Really, the only speaking character within The Town of Light is Renèe and I have to say that the performance didn’t appeal to me for several reasons. First, the title is set in Italy yet she has that generic American accent which so often appears in video games. Next, she remains calm for most of the game and this is at extreme odds with the information uncovered within her medical records. And finally, as mentioned above the protagonist should be in her nineties if the dates add up correctly; but she sounds as if she has been voiced by a much younger actress.
Replay and innovation
As mentioned earlier in this review, the story develops in different ways depending on the choices you make; and this can particularly difficult to do due to Renèe’s confused state of mind. Creative Director Luca Dalcó said in an interview with the Metro:
One of the key methods for portraying symptoms of mental illness in the game is that you’ll see something that suggests a particular situation and at the beginning it seems very clear.
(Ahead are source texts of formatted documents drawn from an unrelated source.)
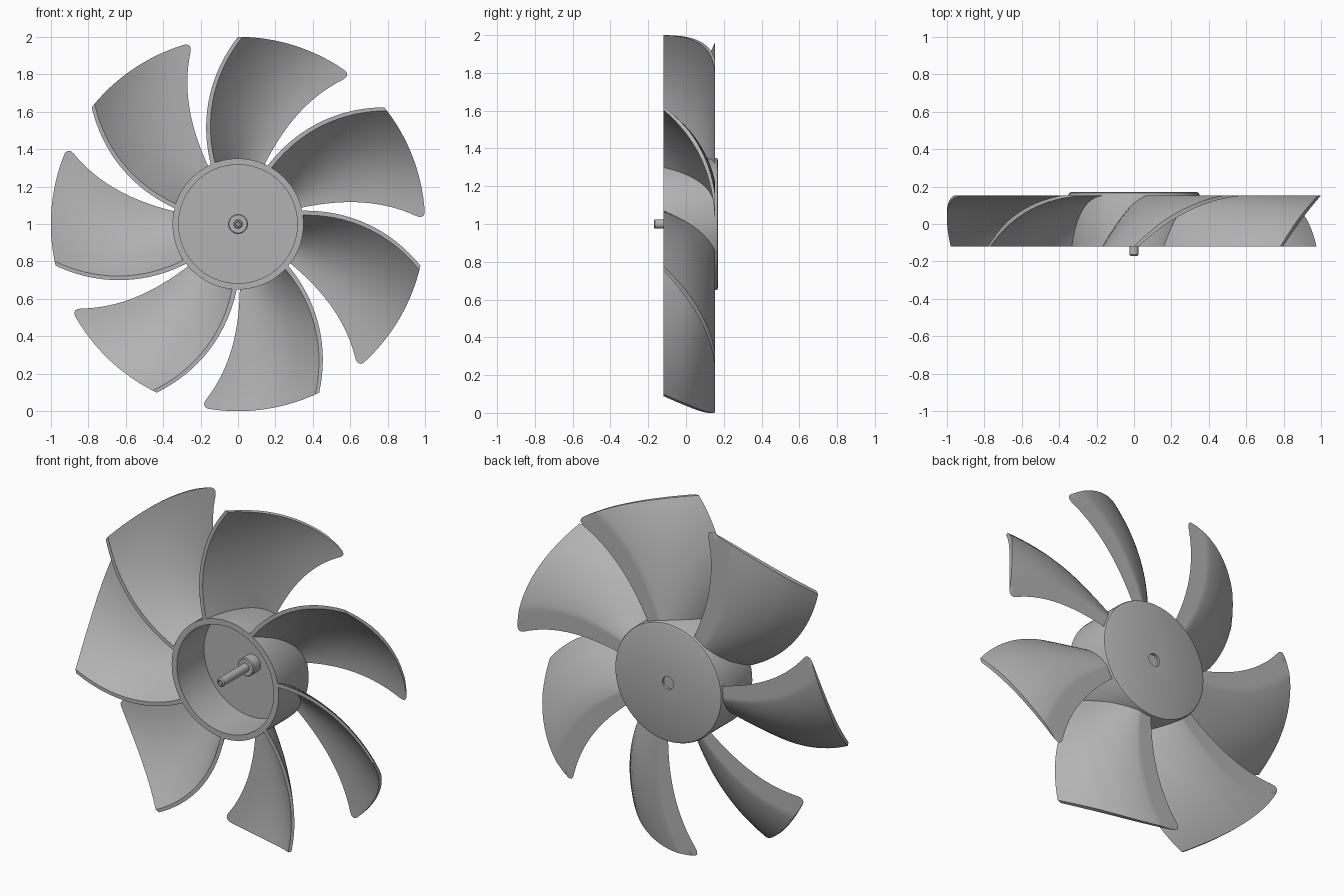
import bpy, bmesh, math

if "Cube" in bpy.data.objects:
    bpy.data.objects.remove(bpy.data.objects["Cube"], do_unlink=True)

BLADES = 7
FRONT, BACK = -0.12, 0.153
ROOT, TIP = 0.335, 1.0
THICK = 0.024

grey = bpy.data.materials.new("plain_grey")
grey.use_nodes = True
colour = (0.45, 0.45, 0.45, 1)
grey.diffuse_color = colour
grey.node_tree.nodes["Principled BSDF"].inputs["Base Color"].default_value = colour


def finish(bm, name):
    bmesh.ops.remove_doubles(bm, verts=bm.verts, dist=1e-5)
    bmesh.ops.recalc_face_normals(bm, faces=bm.faces)
    mesh = bpy.data.meshes.new(name)
    bm.to_mesh(mesh)
    bm.free()
    mesh.materials.append(grey)
    return mesh


def place(mesh, name, turn=0.0):
    obj = bpy.data.objects.new(name, mesh)
    obj.location.z = 1
    obj.rotation_euler.y = turn
    bpy.context.collection.objects.link(obj)
    return obj


def lathe(name, profile, steps):
    """Spin (radius, y) points around the fan axis."""
    bm = bmesh.new()
    verts = [bm.verts.new((r, y, 0)) for r, y in profile]
    edges = [bm.edges.new(pair) for pair in zip(verts, verts[1:])]
    bmesh.ops.spin(bm, geom=verts + edges, cent=(0, 0, 0), axis=(0, 1, 0),
                   angle=math.tau, steps=steps)
    return place(finish(bm, name), name)


# Hub cup, open at the front, with a shallow hole in its back
parts = [
    lathe("hub", [(0, 0.155), (0.037, 0.155), (0.037, 0.17), (0.337, 0.17),
                  (0.346, 0.166), (0.35, 0.157), (0.35, FRONT),
                  (0.317, FRONT), (0.317, 0.135), (0, 0.135)], 96),
    lathe("shaft_collar", [(0, 0.14), (0.053, 0.14), (0.053, 0.075),
                           (0.048, 0.07), (0, 0.07)], 40),
    lathe("shaft", [(0, 0.1), (0.025, 0.1), (0.025, -0.163), (0.019, -0.17),
                    (0.013, -0.17), (0.01, -0.163), (0, -0.163)], 32),
]


def blade_point(s, v, side):
    """s runs from leading to trailing edge, v from root to tip."""
    corner = max(0, (s - 0.92) / 0.08)
    tip = TIP - 0.045 * (1 - math.sqrt(max(0, 1 - corner * corner)))
    r = ROOT + (tip - ROOT) * v
    u = (r - ROOT) / (TIP - ROOT)
    lead = math.radians(-25 + 20 * u + 5 * u * u) + THICK / r
    trail = math.radians(24 + 5 * u + 8.5 * u * u)
    rise = 0.88 * (1 - (1 - s) ** 2.3) + 0.12 * s
    y = FRONT + (BACK - FRONT) * rise
    a = lead + (trail - lead) * s
    if side:
        a -= THICK / r
        y = min(BACK, y + 0.012 * min(1, s * 4))
    return r * math.sin(a), y, r * math.cos(a)


# One curved blade: front and back skins joined by a rim
COLS, ROWS = 28, 18
bm = bmesh.new()
skins = [[[bm.verts.new(blade_point(1 - (1 - i / COLS) ** 1.5, j / ROWS, side))
           for j in range(ROWS + 1)] for i in range(COLS + 1)]
         for side in (0, 1)]
for g in skins:
    for i in range(COLS):
        for j in range(ROWS):
            bm.faces.new((g[i][j], g[i + 1][j], g[i + 1][j + 1], g[i][j + 1]))
border = ([(i, 0) for i in range(COLS)] + [(COLS, j) for j in range(ROWS)]
          + [(i, ROWS) for i in range(COLS, 0, -1)]
          + [(0, j) for j in range(ROWS, 0, -1)])
f, b = skins
for (i, j), (k, l) in zip(border, border[1:] + border[:1]):
    bm.faces.new((f[i][j], f[k][l], b[k][l], b[i][j]))
blade_mesh = finish(bm, "blade")

# Blades repeated around the hub
for n in range(BLADES):
    parts.append(place(blade_mesh, f"blade_{n + 1}", math.tau * n / BLADES))

# Smooth shading with crisp edges
bpy.ops.object.select_all(action="DESELECT")
for obj in parts:
    obj.select_set(True)
bpy.context.view_layer.objects.active = parts[0]
bpy.ops.object.shade_smooth_by_angle(angle=math.radians(35))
But going through the game you start to realise that they’re not so straightforward and so you begin to question your own mind and the reality around you. That is a common problem for someone in Renèe’s situation.
The multiple endings provide some replayability value and they tie in with achievements available through Steam. I’d love to be able to play again to discover more about the protagonist and what happened to her as I have so many unanswered questions; but if I’m being completely honest I’m not sure I’ll be able to do that for quite some time. Playing this game wasn’t an enjoyable experience. That’s not because LKA’s release is a bad one but because its story is so raw, so incredibly horrific yet grounded in reality that it left my skin crawling.
It’s here where The Town of Light’s innovation lies. It’s to its credit that it doesn’t come across as trying to gratuitously shock but doesn’t shy away from showing unpleasant and uncomfortable scenes either. The patients queuing up for their showers, Renèe being subjected to a medical examination, the moment when she’s brutally pulled away from one small minute of happiness – they’re all presented to the player in a way that isn’t heartless yet effectively conveys how hopeless and dehumanising the situation is. The developer has chosen to tackle a subject matter not usually conveyed in video games and, while some will say that it isn’t necessarily ‘a game’, its evidence of what the medium can do.
There has been an increase in the number of narrative-driven titles on the market recently and they’re proof that video games can be more than just blood and violence. The medium is unique in that it can put the player in the shoes of someone entirely different from themselves and give an insight into what life is like. The Town of Light is highly ambitious in its aim to show how it would feel to be a person beset by mental illness and depression – but with several honours under its belt already, including the award for Excellence in Story & Story Telling at the Paris Game Connection 2014, it’s clearly going about it in the right way.
Some will say that this isn’t truly a ‘video game’ due to its lack of gameplay elements and others will find its focus too disturbing. Yes, it has its flaws and could sometimes do with a little more direction or clarification. But LKA has created a title that opens the players’ eyes to a sensitive subject matter in a way that isn’t gratuitous, and doesn’t try to shock or offend. Here is proof that video games can educate and raise awareness.
It may not be a ‘fun’ experience, but The Town of Light is an emotional, intense and brave one.